**Your goal**
Set down exactly the entries below, beginning at their first line and ending at the line with "color = (value, value, value, 1)".

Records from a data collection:
*** Begin section ***

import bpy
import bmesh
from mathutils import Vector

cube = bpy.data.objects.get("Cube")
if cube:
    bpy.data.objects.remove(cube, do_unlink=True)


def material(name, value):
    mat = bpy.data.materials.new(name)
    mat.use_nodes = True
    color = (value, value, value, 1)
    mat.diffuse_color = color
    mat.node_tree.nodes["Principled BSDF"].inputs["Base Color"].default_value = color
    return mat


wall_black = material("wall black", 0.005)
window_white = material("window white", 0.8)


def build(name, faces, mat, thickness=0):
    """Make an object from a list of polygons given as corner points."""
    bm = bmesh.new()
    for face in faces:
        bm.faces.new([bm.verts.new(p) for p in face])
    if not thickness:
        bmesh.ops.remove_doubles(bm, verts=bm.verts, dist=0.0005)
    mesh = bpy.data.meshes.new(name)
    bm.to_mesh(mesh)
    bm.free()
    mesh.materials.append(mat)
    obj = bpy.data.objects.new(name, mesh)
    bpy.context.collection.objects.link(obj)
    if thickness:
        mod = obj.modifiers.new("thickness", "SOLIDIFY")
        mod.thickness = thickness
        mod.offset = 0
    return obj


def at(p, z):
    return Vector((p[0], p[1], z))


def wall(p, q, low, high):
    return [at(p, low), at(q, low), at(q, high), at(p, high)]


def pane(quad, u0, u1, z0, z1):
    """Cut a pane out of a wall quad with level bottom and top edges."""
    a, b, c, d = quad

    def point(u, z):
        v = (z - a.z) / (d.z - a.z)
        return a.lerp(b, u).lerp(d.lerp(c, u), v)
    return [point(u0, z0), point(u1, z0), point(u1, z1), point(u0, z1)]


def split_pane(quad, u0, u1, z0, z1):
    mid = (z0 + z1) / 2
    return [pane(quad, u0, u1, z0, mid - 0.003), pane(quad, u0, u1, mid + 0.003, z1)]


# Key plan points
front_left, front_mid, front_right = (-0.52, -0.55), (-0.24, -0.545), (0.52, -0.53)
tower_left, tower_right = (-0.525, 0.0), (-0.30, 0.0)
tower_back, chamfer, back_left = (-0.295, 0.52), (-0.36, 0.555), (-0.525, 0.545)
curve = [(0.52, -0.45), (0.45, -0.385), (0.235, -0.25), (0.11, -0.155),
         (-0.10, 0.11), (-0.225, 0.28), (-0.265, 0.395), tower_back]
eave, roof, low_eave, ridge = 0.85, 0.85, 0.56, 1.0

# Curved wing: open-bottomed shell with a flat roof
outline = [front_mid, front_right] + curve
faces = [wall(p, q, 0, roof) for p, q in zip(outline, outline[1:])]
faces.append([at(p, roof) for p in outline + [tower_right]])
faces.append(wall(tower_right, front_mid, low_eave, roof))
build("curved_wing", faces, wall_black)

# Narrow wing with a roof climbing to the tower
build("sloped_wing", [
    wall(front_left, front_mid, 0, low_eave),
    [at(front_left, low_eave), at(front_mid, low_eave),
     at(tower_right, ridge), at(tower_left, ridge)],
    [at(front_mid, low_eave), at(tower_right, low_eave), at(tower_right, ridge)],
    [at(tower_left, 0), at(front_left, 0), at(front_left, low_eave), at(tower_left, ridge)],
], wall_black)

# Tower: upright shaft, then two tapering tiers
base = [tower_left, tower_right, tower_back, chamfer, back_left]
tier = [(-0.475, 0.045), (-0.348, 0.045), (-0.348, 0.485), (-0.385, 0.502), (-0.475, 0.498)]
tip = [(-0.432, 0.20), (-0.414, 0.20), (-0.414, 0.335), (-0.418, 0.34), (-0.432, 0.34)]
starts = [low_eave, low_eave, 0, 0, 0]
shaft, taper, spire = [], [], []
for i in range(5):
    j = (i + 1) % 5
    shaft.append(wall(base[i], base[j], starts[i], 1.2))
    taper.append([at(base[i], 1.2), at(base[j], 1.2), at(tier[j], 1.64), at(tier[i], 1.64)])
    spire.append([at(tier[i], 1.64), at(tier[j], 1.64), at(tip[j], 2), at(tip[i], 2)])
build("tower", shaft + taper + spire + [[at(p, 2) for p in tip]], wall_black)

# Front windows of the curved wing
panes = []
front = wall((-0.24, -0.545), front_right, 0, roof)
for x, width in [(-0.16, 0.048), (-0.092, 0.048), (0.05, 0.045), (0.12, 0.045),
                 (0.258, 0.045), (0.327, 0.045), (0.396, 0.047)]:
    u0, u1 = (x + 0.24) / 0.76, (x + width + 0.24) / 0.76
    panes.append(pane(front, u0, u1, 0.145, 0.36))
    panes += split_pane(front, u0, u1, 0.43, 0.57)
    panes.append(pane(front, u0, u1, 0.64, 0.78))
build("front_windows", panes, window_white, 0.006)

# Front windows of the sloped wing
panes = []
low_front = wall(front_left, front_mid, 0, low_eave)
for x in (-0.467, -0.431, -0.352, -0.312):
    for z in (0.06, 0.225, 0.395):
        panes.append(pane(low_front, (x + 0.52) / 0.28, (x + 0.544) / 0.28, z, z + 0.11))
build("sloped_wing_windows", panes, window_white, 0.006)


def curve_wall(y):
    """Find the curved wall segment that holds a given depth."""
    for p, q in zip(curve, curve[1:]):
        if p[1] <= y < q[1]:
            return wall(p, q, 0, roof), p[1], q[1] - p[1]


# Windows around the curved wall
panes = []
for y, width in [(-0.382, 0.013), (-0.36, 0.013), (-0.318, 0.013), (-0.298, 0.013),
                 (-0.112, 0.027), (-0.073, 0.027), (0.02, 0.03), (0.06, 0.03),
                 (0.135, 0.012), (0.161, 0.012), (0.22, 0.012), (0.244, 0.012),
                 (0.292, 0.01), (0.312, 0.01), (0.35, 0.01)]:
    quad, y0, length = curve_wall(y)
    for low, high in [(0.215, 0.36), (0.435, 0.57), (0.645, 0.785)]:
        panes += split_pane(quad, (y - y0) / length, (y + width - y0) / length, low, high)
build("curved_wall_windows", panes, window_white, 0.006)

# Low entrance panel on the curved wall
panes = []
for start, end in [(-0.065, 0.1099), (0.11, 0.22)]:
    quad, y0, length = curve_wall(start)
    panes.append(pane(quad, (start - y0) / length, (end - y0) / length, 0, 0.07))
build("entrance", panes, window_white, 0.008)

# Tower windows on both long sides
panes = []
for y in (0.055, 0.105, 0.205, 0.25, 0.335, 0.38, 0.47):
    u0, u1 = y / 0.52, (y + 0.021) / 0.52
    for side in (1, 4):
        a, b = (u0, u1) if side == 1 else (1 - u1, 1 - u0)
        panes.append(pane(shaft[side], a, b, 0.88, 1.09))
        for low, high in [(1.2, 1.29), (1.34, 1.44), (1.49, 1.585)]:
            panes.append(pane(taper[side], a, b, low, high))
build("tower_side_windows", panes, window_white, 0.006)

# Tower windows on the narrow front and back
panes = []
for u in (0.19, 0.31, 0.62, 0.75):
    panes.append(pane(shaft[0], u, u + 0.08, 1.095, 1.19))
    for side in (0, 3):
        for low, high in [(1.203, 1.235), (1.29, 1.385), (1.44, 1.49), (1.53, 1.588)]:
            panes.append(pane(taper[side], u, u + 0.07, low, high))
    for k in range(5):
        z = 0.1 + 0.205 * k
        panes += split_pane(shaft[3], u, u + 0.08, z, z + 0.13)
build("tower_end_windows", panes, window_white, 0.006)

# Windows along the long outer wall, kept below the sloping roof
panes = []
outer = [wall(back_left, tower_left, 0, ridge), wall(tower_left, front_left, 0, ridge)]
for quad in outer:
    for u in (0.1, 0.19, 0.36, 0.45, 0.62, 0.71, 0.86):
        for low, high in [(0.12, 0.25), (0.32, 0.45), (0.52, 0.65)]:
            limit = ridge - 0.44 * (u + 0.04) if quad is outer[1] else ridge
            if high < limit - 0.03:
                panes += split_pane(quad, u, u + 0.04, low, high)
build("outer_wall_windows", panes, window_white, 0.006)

*** End section ***

**Exercise solution**
import bpy
import bmesh
from mathutils import Vector

cube = bpy.data.objects.get("Cube")
if cube:
    bpy.data.objects.remove(cube, do_unlink=True)


def material(name, value):
    mat = bpy.data.materials.new(name)
    mat.use_nodes = True
    color = (value, value, value, 1)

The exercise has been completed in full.